Stored data entries:
━━━━

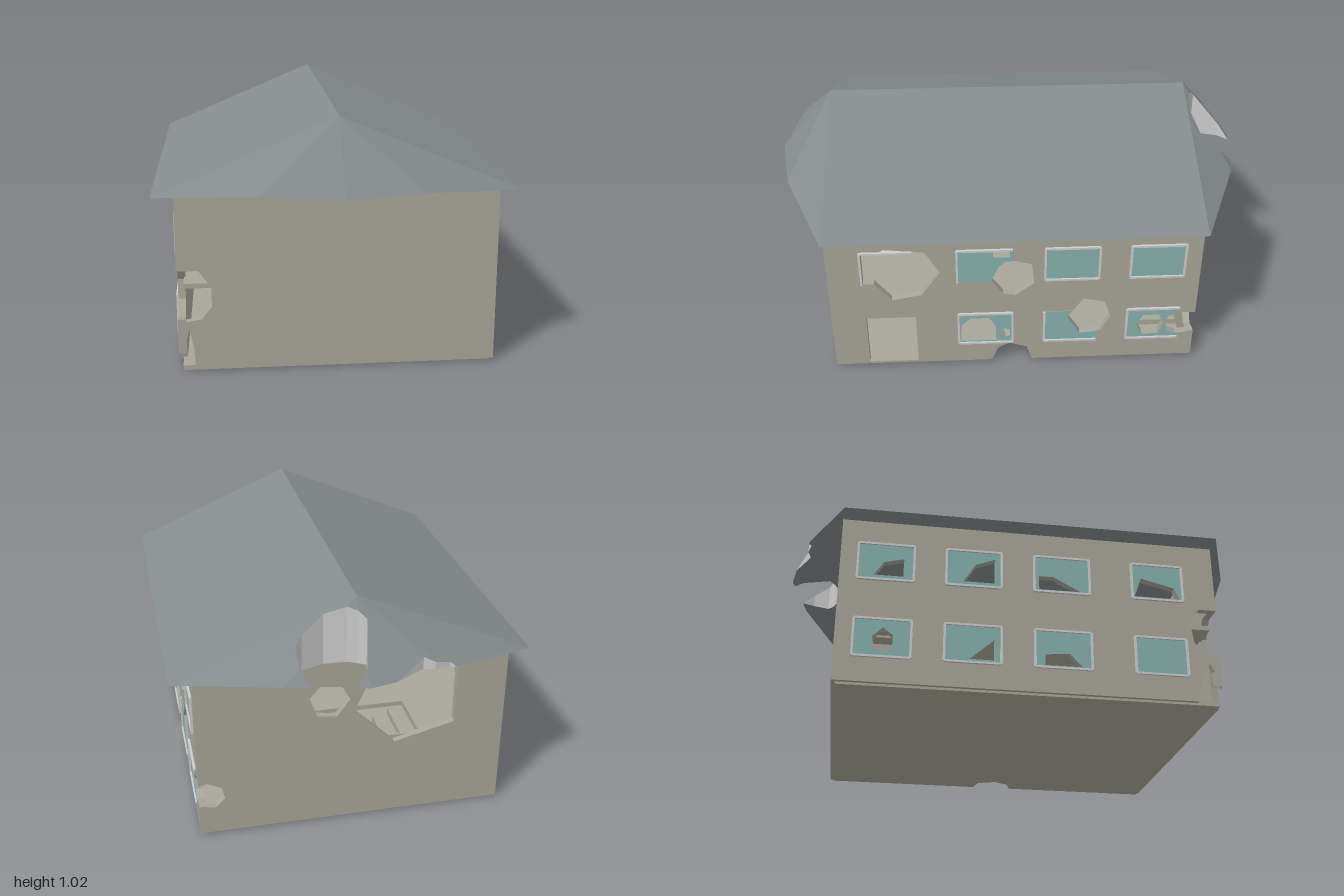
import * as THREE from 'three';

const mat = (color) => new THREE.MeshStandardMaterial({ color, flatShading: true, side: THREE.DoubleSide });
const M = {
  wall: mat(0xa8a598), roof: mat(0x858b8d), glass: mat(0x86b0ac), grey: mat(0xcccccc),
};
const HALF_X = 0.635, HALF_Z = 0.775, TOP = 0.75, THICK = 0.03;
const rect = (a, b, c, d) => [[a, c], [b, c], [b, d], [a, d]];
const flip = (pts, s) => pts.map(([a, b]) => [a * s, b]);
const toV2 = (pts) => pts.map(([a, b]) => new THREE.Vector2(a, b));

// Flat panel facing outward: turned about y, outer face at distance dist
function panel(name, material, turn, dist, depth, outline, holes = []) {
  const shape = new THREE.Shape(toV2(outline));
  holes.forEach((h) => shape.holes.push(new THREE.Path(toV2(h))));
  const geo = new THREE.ExtrudeGeometry(shape, { depth, bevelEnabled: false });
  geo.translate(0, 0, dist - depth).rotateY(turn);
  const mesh = new THREE.Mesh(geo, material);
  mesh.name = name;
  return mesh;
}

function box(name, material, w, h, d, x, y, z) {
  const mesh = new THREE.Mesh(new THREE.BoxGeometry(w, h, d), material);
  mesh.position.set(x, y, z);
  mesh.name = name;
  return mesh;
}

// Window: pane with raised bars; z positions as [low, high]
function makeWindow(side, z, y, { outline, holes = [], bars = 'tblr', pane = true } = {}) {
  const g = new THREE.Group();
  g.name = 'window';
  if (pane) {
    g.add(panel('windowPane', M.glass, side * Math.PI / 2, HALF_X + 0.003, 0.005,
      flip(outline || rect(z[0], z[1], y[0], y[1]), -side), holes.map((h) => flip(h, -side))));
  }
  const w = z[1] - z[0], h = y[1] - y[0], t = 0.009;
  const zm = (z[0] + z[1]) / 2, ym = (y[0] + y[1]) / 2, x = side * HALF_X;
  const bar = (bw, bh, by, bz) => g.add(box('windowFrame', M.grey, 0.02, bh, bw, x, by, bz));
  if (bars.includes('t')) bar(w, t, y[1], zm);
  if (bars.includes('b')) bar(w, t, y[0], zm);
  if (bars.includes('l')) bar(t, h, ym, z[1]);
  if (bars.includes('r')) bar(t, h, ym, z[0]);
  return g;
}

// Height of the faceted hip end; c is the height at its centre point
function hipHeight(x, z, c) {
  const ax = Math.abs(x), d = z - 0.77;
  if (d * 0.31 >= ax * 0.175) {
    const a = (0.745 - c) / 0.23;
    return c + d * a + ax * (0.755 - c - 0.175 * a) / 0.31;
  }
  const b = (0.715 - c) / 0.725;
  return c + ax * b + d * (0.755 - c - 0.31 * b) / 0.175;
}

function soup(name, material, tris) {
  const geo = new THREE.BufferGeometry();
  geo.setAttribute('position', new THREE.Float32BufferAttribute(tris.flat(), 3));
  geo.computeVertexNormals();
  const mesh = new THREE.Mesh(geo, material);
  mesh.name = name;
  return mesh;
}

// Hip end from flat facets in plan, with a top skin, an underside and broken edges
function hipEnd(s, facets, cuts) {
  const g = new THREE.Group();
  g.name = 'roofEnd';
  const point = ([x, z], c) => [x, hipHeight(x, z, c), s * z];
  for (const [c, name] of [[1.02, 'roofEndTop'], [0.75, 'roofEndUnderside']]) {
    const tris = [];
    facets.forEach((f) => THREE.ShapeUtils.triangulateShape(toV2(f), []).forEach((t) => {
      const p = t.map((i) => point(f[i], c));
      const [A, B, C] = t.map((i) => f[i]);
      const up = ((B[1] - A[1]) * (C[0] - A[0]) - (B[0] - A[0]) * (C[1] - A[1])) * s > 0;
      if (up !== (c > 1)) p.reverse();
      tris.push(...p);
    }));
    g.add(soup(name, M.roof, tris));
  }
  cuts.forEach((cut) => {
    const tris = [];
    for (let i = 0; i + 1 < cut.length; i++) {
      const [a, b] = [point(cut[i], 1.02), point(cut[i + 1], 1.02)];
      const [d, e] = [point(cut[i], 0.75), point(cut[i + 1], 0.75)];
      tris.push(a, d, b, b, d, e);
    }
    g.add(soup('brokenRoofEdge', M.grey, tris));
  });
  return g;
}

export function createModel() {
  const model = new THREE.Group();
  model.name = 'damagedHouse';
  const cols = [[0.42, 0.635], [0.01, 0.24], [-0.35, -0.125], [-0.705, -0.48]];
  const up = [0.45, 0.61], low = [0.115, 0.275];

  // Left wall with door and blast holes, as (z, y)
  const blast = {
    a: [[0.63, 0.45], [0.63, 0.605], [0.55, 0.605], [0.54, 0.625], [0.37, 0.605], [0.31, 0.5],
      [0.39, 0.385], [0.515, 0.36], [0.585, 0.45]],
    b: [[0.1, 0.45], [0.07, 0.52], [0.04, 0.55], [0, 0.55], [-0.07, 0.53], [-0.08, 0.43], [0, 0.37], [0.05, 0.38]],
    c: [[-0.29, 0.34], [-0.38, 0.32], [-0.41, 0.24], [-0.37, 0.16], [-0.28, 0.15], [-0.225, 0.24]],
    d: [[0.23, 0.125], [0.23, 0.21], [0.19, 0.25], [0.11, 0.25], [0.08, 0.2], [0.08, 0.125]],
    e: [[-0.525, 0.19], [-0.55, 0.24], [-0.62, 0.24], [-0.64, 0.19], [-0.62, 0.135], [-0.55, 0.135]],
    f: [[0.07, 0.165], [0.04, 0.19], [0.02, 0.18], [0.02, 0.15], [0.04, 0.14]],
    g: rect(0.02, 0.09, 0.572, 0.6),
  };
  const door = rect(0.42, 0.63, 0.02, 0.265);
  const leftOutline = [[HALF_Z, 0.01], [0.1, 0.01], [0.07, 0.08], [0.01, 0.11], [-0.05, 0.085], [-0.075, 0.01],
    [-HALF_Z, 0.01], [-HALF_Z, 0.14], [-0.7, 0.13], [-0.66, 0.15], [-0.645, 0.19], [-0.66, 0.23],
    [-0.7, 0.25], [-HALF_Z, 0.245], [-HALF_Z, TOP], [HALF_Z, TOP]];
  model.add(panel('leftWall', M.wall, Math.PI / 2, HALF_X, THICK, flip(leftOutline, -1),
    [door, ...Object.values(blast)].map((h) => flip(h, -1))));
  model.add(
    makeWindow(1, cols[0], up, { pane: false, bars: 'tl' }),
    makeWindow(1, cols[1], up, { bars: 'tl', holes: [blast.g],
      outline: [[0.24, 0.45], [0.24, 0.61], [0.01, 0.61], [0.01, 0.55], [0.04, 0.55], [0.07, 0.52], [0.1, 0.45]] }),
    makeWindow(1, cols[2], up), makeWindow(1, cols[3], up),
    makeWindow(1, cols[1], low, { holes: [blast.d, blast.f] }),
    makeWindow(1, cols[2], low, { bars: 'bl', outline: [[-0.125, 0.115], [-0.125, 0.275], [-0.24, 0.275],
      [-0.225, 0.24], [-0.28, 0.15], [-0.35, 0.158], [-0.35, 0.115]] }),
    makeWindow(1, cols[3], low, { bars: 'tbl', holes: [blast.e], outline: [[-0.48, 0.115], [-0.48, 0.275],
      [-0.705, 0.275], [-0.705, 0.25], [-0.66, 0.23], [-0.645, 0.19], [-0.66, 0.15], [-0.705, 0.13], [-0.705, 0.115]] }),
  );

  // Right wall: eight windows, some panes broken
  const breaks = {
    '0,1': [[0.62, 0.46], [0.6, 0.51], [0.46, 0.545], [0.43, 0.46]],
    '1,1': [[0.2, 0.46], [0.09, 0.52], [0.03, 0.52], [0.03, 0.46]],
    '2,1': [[-0.15, 0.47], [-0.15, 0.58], [-0.23, 0.55], [-0.28, 0.47]],
    '3,1': [[-0.52, 0.47], [-0.52, 0.55], [-0.6, 0.53], [-0.64, 0.47]],
    '1,0': [[0.2, 0.125], [0.15, 0.18], [0.05, 0.17], [0.05, 0.125]],
    '2,0': [[-0.15, 0.13], [-0.15, 0.22], [-0.25, 0.13]],
    '3,0': [[-0.55, 0.15], [-0.55, 0.21], [-0.59, 0.24], [-0.63, 0.2], [-0.62, 0.14]],
  };
  const rightOutline = [[-HALF_Z, 0.01], [0.67, 0.01], [0.69, 0.1], [0.73, 0.18], [HALF_Z, 0.08],
    [HALF_Z, 0.22], [0.72, 0.21], [0.67, 0.27], [0.66, 0.35], [0.7, 0.42], [HALF_Z, 0.42],
    [HALF_Z, TOP], [-HALF_Z, TOP]];
  model.add(panel('rightWall', M.wall, -Math.PI / 2, HALF_X, THICK, rightOutline, Object.values(breaks)));
  cols.forEach((z, i) => [low, up].forEach((y, j) => {
    const hole = breaks[`${i},${j}`];
    model.add(makeWindow(-1, z, y, { holes: hole ? [hole] : [] }));
  }));

  // Front wall, broken at one corner, as (x, y)
  model.add(panel('frontWall', M.wall, 0, HALF_Z, THICK, [[HALF_X, 0.01], [-0.57, 0.01], [-0.575, 0.1],
    [-0.59, 0.18], [-0.61, 0.1], [-HALF_X, 0.08], [-HALF_X, 0.22], [-0.6, 0.21], [-0.54, 0.22], [-0.5, 0.27],
    [-0.5, 0.35], [-0.55, 0.42], [-HALF_X, 0.42], [-HALF_X, TOP], [HALF_X, TOP]]));

  // Back wall with a large breach under the eave
  const backOutline = [[-HALF_X, 0.01], [HALF_X, 0.01], [HALF_X, 0.14], [0.57, 0.13], [0.53, 0.17], [0.54, 0.22],
    [0.6, 0.25], [HALF_X, 0.245], [HALF_X, TOP], [-HALF_X, TOP]];
  const backHoles = [
    [[-0.424, 0.41], [-0.17, 0.345], [0, 0.51], [-0.09, 0.71], [-0.3, 0.72], [-0.424, 0.66]],
    [[0.18, 0.59], [0.15, 0.506], [0.07, 0.495], [0.017, 0.57], [0.05, 0.63], [0.14, 0.64]],
  ];
  model.add(panel('backWall', M.wall, Math.PI, HALF_Z, THICK, flip(backOutline, -1), backHoles.map((h) => flip(h, -1))));

  // Base slab with a bite, and upper floor with a stairwell
  const slab = (name, y, t, outline, holes) => {
    const m = panel(name, M.wall, 0, 0, t, outline, holes);
    m.geometry.rotateX(-Math.PI / 2);
    m.position.y = y;
    model.add(m);
  };
  slab('baseSlab', 0.02, 0.02, [[-0.62, -0.76], [0.62, -0.76], [0.62, -0.1], [0.56, -0.09], [0.52, -0.02],
    [0.55, 0.06], [0.62, 0.075], [0.62, 0.76], [-0.62, 0.76]]);
  slab('upperFloor', 0.36, 0.02, rect(-0.61, 0.61, -0.75, 0.75), [rect(-0.35, 0.45, 0.5, 0.74)]);

  // Stairs along the back wall
  for (let i = 0; i < 12; i++) {
    const top = 0.02 + (i + 1) * 0.0283;
    model.add(box('stairStep', M.wall, 0.067, 0.03, 0.24, 0.417 - i * 0.067, top - 0.015, -0.62));
  }

  // Main roof prism
  model.add(panel('mainRoof', M.roof, 0, 0.77, 1.54, [[-0.725, 0.715], [0.725, 0.715], [0, 1.02]]));

  // Whole front hip, and broken back hip, as (x, z) facets
  const peak = [0, 0.77], rim = [[-0.725, 0.77], [-0.31, 0.945], [0, 1], [0.31, 0.945], [0.725, 0.77]];
  model.add(hipEnd(1, [0, 1, 2, 3].map((i) => [peak, rim[i], rim[i + 1]]), []));
  const chip = [[-0.36, 0.92], [-0.34, 0.91], [-0.275, 0.925], [-0.23, 0.915], [-0.11, 0.98]];
  const bite = [[0.04, 0.992], [0, 0.95], [-0.03, 0.83], [0, 0.81], [0.04, 0.793], [0.13, 0.78],
    [0.22, 0.815], [0.25, 0.84], [0.245, 0.908], [0.22, 0.96]];
  model.add(hipEnd(-1, [
    [peak, rim[0], ...chip.slice(0, 3)],
    [peak, ...chip.slice(2), rim[2], ...bite.slice(1, 4)],
    [rim[2], bite[0], bite[1]],
    [peak, bite[3], bite[4]],
    [bite[8], bite[9], rim[3]],
    [peak, ...bite.slice(4, 9), rim[3], rim[4]],
  ], [chip, bite]));
  return model;
}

━━━━

What you have to do: Only one stretch of the data above is needed. Restate it word for word, from the line containing "the back wall" through the line containing "(x, z) facets", both ends included.

Solved exercise:
  // Stairs along the back wall
  for (let i = 0; i < 12; i++) {
    const top = 0.02 + (i + 1) * 0.0283;
    model.add(box('stairStep', M.wall, 0.067, 0.03, 0.24, 0.417 - i * 0.067, top - 0.015, -0.62));
  }

  // Main roof prism
  model.add(panel('mainRoof', M.roof, 0, 0.77, 1.54, [[-0.725, 0.715], [0.725, 0.715], [0, 1.02]]));

  // Whole front hip, and broken back hip, as (x, z) facets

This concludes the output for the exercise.